Old school dating etiquette
A marriage wasn’t always about a man and woman declaring their love in front of their friends and family.
For many centuries, it was about the bride’s family coming up with an appealing dowry—a fancy word for “bribe”—to entice a husband into matrimony.
That used to be called “being a gentleman.” For more about being a gentleman, read up on the 20 Things She Always Wants You To Say.
If you thought we covered our mouths to stop from breathing in germs, you’d be wrong.
Pointing intensifies the sense we all have at times of being known and yet not-known—of helpless exposure to uncomprehending eyes that imagine they comprehend us.” The Ancient Romans set the precedent for wearing black while in mourning—they had a dark toga called a “Toga Pulla” that was worn for funerals and occasional for protests—and the tradition continued in the Middle Ages in Europe, where black clothes were not just worn to demonstrate your sad feelings but to show off your wealth.
Who else but a fabulously wealthy person could afford to walk around in a fancy black outfit just because somebody in his family had died?
Unless by “germs” you mean “the devil.” In ancient Rome, opening your mouth without protection was just asking for trouble.
Some reported encountering yawning dogs, which caused them to yawn, and then the dog “disappeared from sight and I was seized with fever and my face was turned round backwards.” Think about that the next time you cover your mouth while yawning.
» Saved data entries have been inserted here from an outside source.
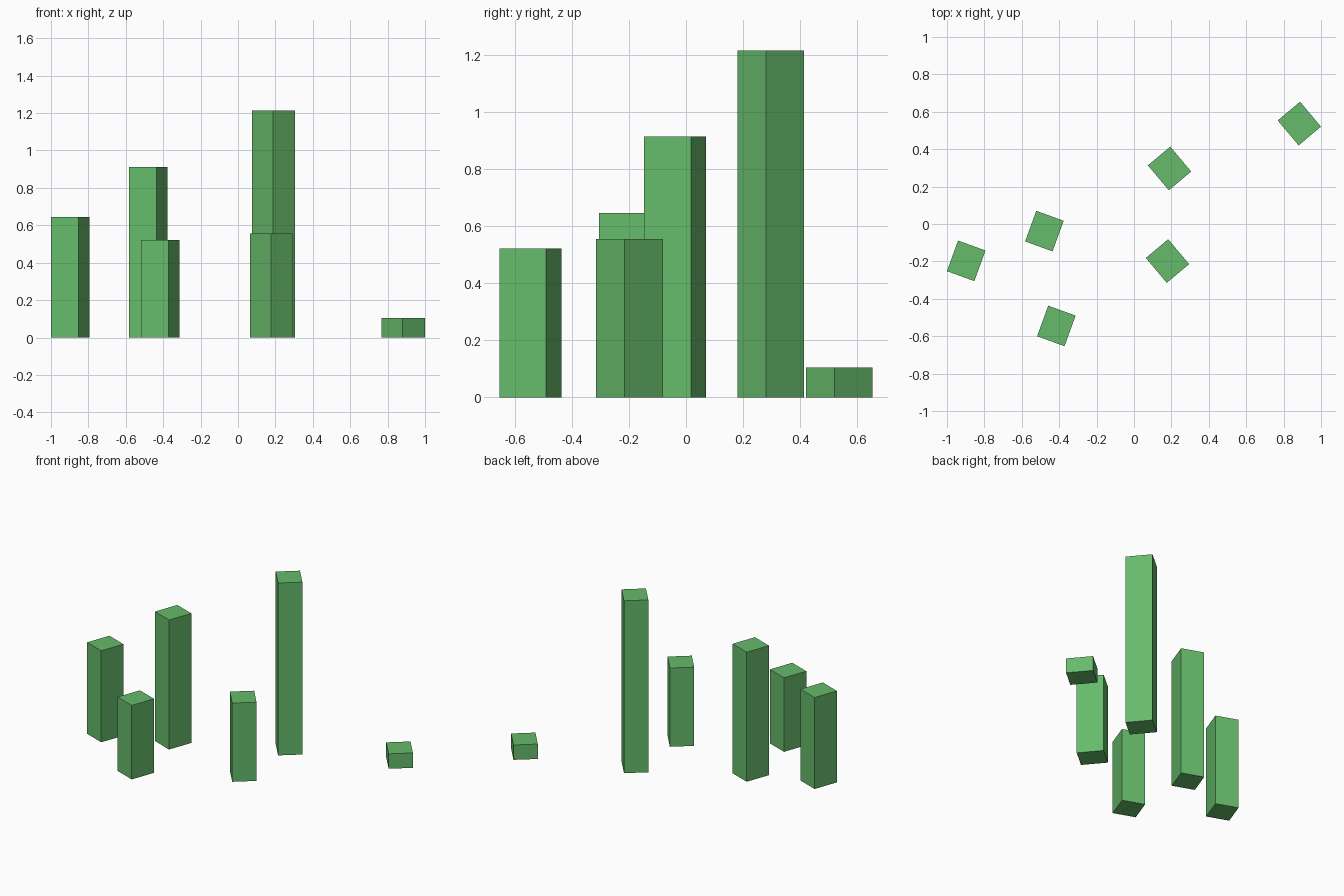
import bpy, math

if "Cube" in bpy.data.objects:
    bpy.data.objects.remove(bpy.data.objects["Cube"])

# Single green for every pillar
green = bpy.data.materials.new("leaf_green")
green.diffuse_color = (0.133, 0.497, 0.145, 1.0)
green.use_nodes = True
green.node_tree.nodes["Principled BSDF"].inputs["Base Color"].default_value = green.diffuse_color

WIDTH, DEPTH = 0.156, 0.174


def pillar(name, x, y, height, turn):
    """Box standing on the ground, turned about z."""
    bpy.ops.mesh.primitive_cube_add(size=1, location=(x, y, height / 2),
                                    rotation=(0, 0, math.radians(turn)))
    ob = bpy.context.object
    ob.name = name
    ob.scale = (WIDTH, DEPTH, height)
    ob.data.materials.append(green)


# Left group, turned clockwise
for name, x, y, h in (("left_pillar", -0.897, -0.197, 0.645),
                      ("left_tall_pillar", -0.479, -0.038, 0.913),
                      ("left_front_pillar", -0.415, -0.545, 0.522)):
    pillar(name, x, y, h, -20)

# Right group, turned counter-clockwise
for name, x, y, h in (("right_tall_pillar", 0.190, 0.297, 1.215),
                      ("right_front_pillar", 0.179, -0.198, 0.555),
                      ("right_low_block", 0.884, 0.537, 0.105)):
    pillar(name, x, y, h, 40)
If you’re yawning too much, you should work on your sleep by learning the 11 Doctor-Approved Secrets For Falling Asleep Faster Tonight.
Such exclamations as “The Dickens,” or “Mercy,” or “Good Gracious,” should never be used,” the author writes.
But by extending a right hand, it was a way of saying, “I’ve decided against stabbing you.” For more etiquette advice, check our Sophisticated Man’s Guide to Fine Dining.
Showing up to a party with a bottle of wine, or some gift for the host or hostess, feels downright obligatory in today’s age—but the tradition has only been around for less than a century.
A man always carried a sword on his left side—easier to grasp it with his right hand—so keeping his lady to his right meant he was less likely to stab her accidentally.
Even when swords fell out of fashion, men liked to position themselves closer to the street, to protect their feminine partners from imminent dangers, like runaway carriages and horse poop.